= Beginning of Section =
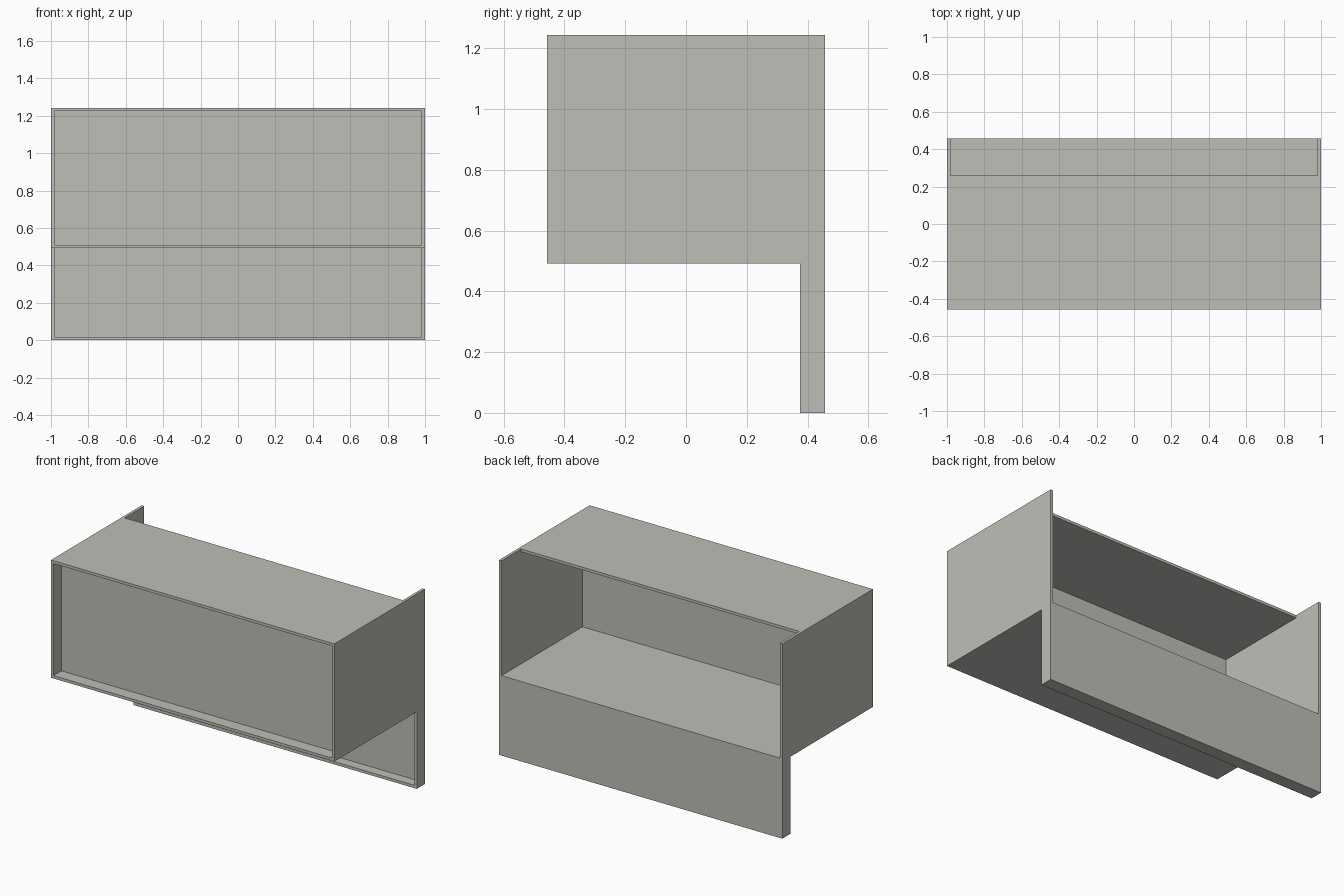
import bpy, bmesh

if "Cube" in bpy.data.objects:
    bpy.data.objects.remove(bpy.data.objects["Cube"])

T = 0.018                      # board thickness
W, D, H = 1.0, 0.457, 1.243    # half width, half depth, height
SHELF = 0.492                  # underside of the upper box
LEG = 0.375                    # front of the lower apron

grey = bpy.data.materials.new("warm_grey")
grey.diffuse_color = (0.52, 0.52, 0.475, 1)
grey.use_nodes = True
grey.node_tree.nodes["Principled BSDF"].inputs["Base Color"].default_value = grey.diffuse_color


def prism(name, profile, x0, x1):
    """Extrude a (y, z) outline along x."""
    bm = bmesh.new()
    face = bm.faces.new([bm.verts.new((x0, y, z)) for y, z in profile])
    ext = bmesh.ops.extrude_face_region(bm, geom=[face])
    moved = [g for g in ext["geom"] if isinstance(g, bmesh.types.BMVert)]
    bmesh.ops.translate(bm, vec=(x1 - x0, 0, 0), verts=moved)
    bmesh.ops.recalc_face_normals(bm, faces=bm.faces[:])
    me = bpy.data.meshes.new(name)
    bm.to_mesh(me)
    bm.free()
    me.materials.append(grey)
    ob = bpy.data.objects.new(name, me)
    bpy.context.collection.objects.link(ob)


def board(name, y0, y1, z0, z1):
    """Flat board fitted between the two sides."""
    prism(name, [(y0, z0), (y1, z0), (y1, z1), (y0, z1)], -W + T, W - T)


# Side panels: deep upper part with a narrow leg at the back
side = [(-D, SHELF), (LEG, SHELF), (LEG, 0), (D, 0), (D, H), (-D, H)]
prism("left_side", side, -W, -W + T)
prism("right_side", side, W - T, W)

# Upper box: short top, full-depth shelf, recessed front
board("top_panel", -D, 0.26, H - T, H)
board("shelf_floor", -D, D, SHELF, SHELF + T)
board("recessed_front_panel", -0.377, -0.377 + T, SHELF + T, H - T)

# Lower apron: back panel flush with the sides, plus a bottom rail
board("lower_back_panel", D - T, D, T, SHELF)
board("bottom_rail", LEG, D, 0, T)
= End of Section =
Copy exactly the line containing "SHELF, SHELF + T)" and each line after it through the end of the records above.

- Answer for the task -
board("shelf_floor", -D, D, SHELF, SHELF + T)
board("recessed_front_panel", -0.377, -0.377 + T, SHELF + T, H - T)

# Lower apron: back panel flush with the sides, plus a bottom rail
board("lower_back_panel", D - T, D, T, SHELF)
board("bottom_rail", LEG, D, 0, T)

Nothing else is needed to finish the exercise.